The group at Oregon Health Science University tried to better define this concept of “early.” They examined early vs later administration of TXA in patients with moderate to severe TBI. Note that this degree of head injury is a bit different than CRASH-3 (mild to moderate in CRASH-3 and moderate to severe in this one). This was a multicenter trial that included patients with GCS < 12 and who were hypotensive with SBP < 90. Patients received either a 1g bolus followed by a 1g infusion over 8 hours, or a 2 g bolus only. The authors subdivided these patients into early administration (<45 minutes after injury) or late (45 minutes to 2 hours after injury).

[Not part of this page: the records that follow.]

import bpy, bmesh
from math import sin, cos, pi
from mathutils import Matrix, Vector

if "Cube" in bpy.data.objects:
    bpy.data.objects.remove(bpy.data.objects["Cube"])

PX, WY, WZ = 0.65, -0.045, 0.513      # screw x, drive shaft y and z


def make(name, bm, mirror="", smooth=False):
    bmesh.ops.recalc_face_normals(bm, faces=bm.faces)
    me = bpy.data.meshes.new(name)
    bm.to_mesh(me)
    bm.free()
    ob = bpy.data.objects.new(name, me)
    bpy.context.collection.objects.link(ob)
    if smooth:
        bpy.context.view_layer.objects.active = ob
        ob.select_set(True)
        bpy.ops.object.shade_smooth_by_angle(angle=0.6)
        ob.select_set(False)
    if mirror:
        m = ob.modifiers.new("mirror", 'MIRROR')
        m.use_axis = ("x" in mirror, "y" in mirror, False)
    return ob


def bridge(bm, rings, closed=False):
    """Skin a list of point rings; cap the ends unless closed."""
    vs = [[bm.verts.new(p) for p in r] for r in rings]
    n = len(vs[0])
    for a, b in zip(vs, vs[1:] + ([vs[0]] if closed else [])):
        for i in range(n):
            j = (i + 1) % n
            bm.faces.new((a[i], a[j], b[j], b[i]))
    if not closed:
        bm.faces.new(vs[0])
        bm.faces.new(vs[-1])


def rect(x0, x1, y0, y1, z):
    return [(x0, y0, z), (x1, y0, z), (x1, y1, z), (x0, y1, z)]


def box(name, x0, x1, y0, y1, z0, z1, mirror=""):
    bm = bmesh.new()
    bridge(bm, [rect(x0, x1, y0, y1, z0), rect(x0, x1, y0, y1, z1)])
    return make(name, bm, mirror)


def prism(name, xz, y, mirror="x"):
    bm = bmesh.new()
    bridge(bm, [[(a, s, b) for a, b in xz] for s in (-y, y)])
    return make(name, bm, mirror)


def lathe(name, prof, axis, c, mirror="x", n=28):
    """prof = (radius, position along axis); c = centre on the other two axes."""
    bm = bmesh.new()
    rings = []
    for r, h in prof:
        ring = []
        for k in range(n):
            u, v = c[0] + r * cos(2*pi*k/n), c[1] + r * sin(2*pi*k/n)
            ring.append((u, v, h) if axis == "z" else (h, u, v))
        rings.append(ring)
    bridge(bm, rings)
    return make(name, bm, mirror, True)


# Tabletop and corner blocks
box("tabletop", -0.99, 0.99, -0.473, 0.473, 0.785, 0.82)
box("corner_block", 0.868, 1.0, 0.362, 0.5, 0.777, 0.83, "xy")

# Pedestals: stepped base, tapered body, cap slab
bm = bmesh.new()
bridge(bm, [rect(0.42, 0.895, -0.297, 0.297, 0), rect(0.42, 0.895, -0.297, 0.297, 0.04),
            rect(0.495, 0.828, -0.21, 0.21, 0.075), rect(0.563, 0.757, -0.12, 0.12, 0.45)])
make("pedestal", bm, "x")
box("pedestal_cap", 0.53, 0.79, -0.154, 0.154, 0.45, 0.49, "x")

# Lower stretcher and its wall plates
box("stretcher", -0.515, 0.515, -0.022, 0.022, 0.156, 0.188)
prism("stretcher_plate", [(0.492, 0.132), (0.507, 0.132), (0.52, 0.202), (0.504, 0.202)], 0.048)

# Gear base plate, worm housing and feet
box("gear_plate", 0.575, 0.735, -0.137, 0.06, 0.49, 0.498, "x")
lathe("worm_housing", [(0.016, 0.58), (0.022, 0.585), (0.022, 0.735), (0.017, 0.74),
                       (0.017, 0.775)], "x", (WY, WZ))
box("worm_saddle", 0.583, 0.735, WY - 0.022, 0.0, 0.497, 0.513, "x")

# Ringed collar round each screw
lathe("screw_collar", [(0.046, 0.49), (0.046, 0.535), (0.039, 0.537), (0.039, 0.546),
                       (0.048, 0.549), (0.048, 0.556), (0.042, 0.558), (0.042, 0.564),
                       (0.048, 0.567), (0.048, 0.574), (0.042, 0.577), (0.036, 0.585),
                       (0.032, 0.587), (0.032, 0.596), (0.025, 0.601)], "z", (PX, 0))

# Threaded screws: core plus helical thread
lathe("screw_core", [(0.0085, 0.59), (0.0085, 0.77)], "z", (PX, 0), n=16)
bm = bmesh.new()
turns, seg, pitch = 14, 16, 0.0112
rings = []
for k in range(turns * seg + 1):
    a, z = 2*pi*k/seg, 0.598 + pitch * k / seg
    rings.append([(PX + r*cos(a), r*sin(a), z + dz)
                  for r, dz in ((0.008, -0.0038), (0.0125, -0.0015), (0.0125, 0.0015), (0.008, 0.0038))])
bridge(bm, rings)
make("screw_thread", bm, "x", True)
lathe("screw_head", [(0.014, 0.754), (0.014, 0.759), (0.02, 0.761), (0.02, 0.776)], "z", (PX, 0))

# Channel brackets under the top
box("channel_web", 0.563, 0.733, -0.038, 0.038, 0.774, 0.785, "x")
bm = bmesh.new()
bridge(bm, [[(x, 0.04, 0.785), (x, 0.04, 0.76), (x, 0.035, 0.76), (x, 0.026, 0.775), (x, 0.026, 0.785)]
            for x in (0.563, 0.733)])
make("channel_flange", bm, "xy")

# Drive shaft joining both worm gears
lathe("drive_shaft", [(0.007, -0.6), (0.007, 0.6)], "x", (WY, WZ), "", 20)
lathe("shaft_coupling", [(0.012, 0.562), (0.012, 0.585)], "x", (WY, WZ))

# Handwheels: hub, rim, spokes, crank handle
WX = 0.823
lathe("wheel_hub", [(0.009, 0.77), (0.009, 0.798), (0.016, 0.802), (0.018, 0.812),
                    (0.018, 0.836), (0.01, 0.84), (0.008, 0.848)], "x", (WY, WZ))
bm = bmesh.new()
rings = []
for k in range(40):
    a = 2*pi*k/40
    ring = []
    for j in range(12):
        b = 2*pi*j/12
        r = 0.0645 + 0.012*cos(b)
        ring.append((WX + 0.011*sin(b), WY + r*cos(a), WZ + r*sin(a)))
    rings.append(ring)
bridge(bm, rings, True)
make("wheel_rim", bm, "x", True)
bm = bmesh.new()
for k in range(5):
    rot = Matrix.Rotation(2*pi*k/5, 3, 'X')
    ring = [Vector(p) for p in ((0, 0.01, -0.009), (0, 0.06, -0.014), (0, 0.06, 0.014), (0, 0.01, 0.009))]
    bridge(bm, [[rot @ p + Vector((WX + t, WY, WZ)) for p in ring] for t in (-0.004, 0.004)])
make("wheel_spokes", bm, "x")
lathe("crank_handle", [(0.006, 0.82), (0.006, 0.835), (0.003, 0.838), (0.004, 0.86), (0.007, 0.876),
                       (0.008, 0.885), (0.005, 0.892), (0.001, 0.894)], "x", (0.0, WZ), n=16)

Here are the factoids:
- There were 354 patients in the early administration group and 259 in the late group
- All outcomes, including 1 month and 6 month mortality and the extended Glasgow outcome scale were not significantly different between early and late groups (exact numbers were not given)
- There was no difference in secondary complications between the groups (again, exact numbers or complication types were not given)
The authors concluded that there was no difference in outcomes in early vs later administration of TXA in these head injured patients. They suggest that patients can be given TXA anytime within two hours without loss of benefit.
Bottom line: Essentially, this ends up as a noninferiority study. The biggest question with this type of study is, do you have enough subjects to detect a significant difference? Taken to an extreme, let’s say you have 5 patients who receive a drug who are compared to 5 who did not for some mystery condition. Three who did not get the drug die (60% mortality), but only two who get it do (40% mortality). In relative terms, there was 33% decrease in mortality with the drug. But in absolute terms, it was one patient. Would anyone see this as a significant result with such small numbers?
But now multiply by a thousand, and 300 die without the drug and only 200 die who were given it. The relative difference is the same, but the absolute difference is beginning to look large and significant.
So the smaller study won’t meet the test of significance but the larger one will. The key question in the TXA study here is, do they have enough patients enrolled to show there is no real difference between the groups? I love doing back of the napkin power analyses, and I admit I certainly don’t have all the numbers and probabilities needed for a precise calculation. But the groups sizes in this study (354 vs 259) seem a bit small to achieve significance unless there are large disparities in outcomes.
I certainly recognize that it’s just not possible to put all the relevant information for a research project into a four paragraph abstract. One would need to be able to submit 12 slide PowerPoint decks. So I’m sure more info will be available as I take in the presentation next Friday.
Here are my questions for the authors and presenter:
- The study is nicely designed as a randomized, double-blind trial, but how did you blind one vs two doses? Did everyone get an infusion of something, TXA vs saline?
- Why did you select 45 minutes as the cutoff for early vs late administration? Was this arbitrary or is it based some data?
- Show us the power analysis that demonstrates the total number of patients in the study is sufficient to show us true non-significance in your results.
- And I’m sure you will show the actual survival and complications numbers (and type) in the presentation, since they were not available in the abstract.
Reference: THE EFFECTS OF TIMING OF PREHOSPITAL TRANEXAMIC ACID ON OUTCOMES AFTER TRAUMATIC BRAIN INJURY. EAST 35th ASA, oral abstract #40.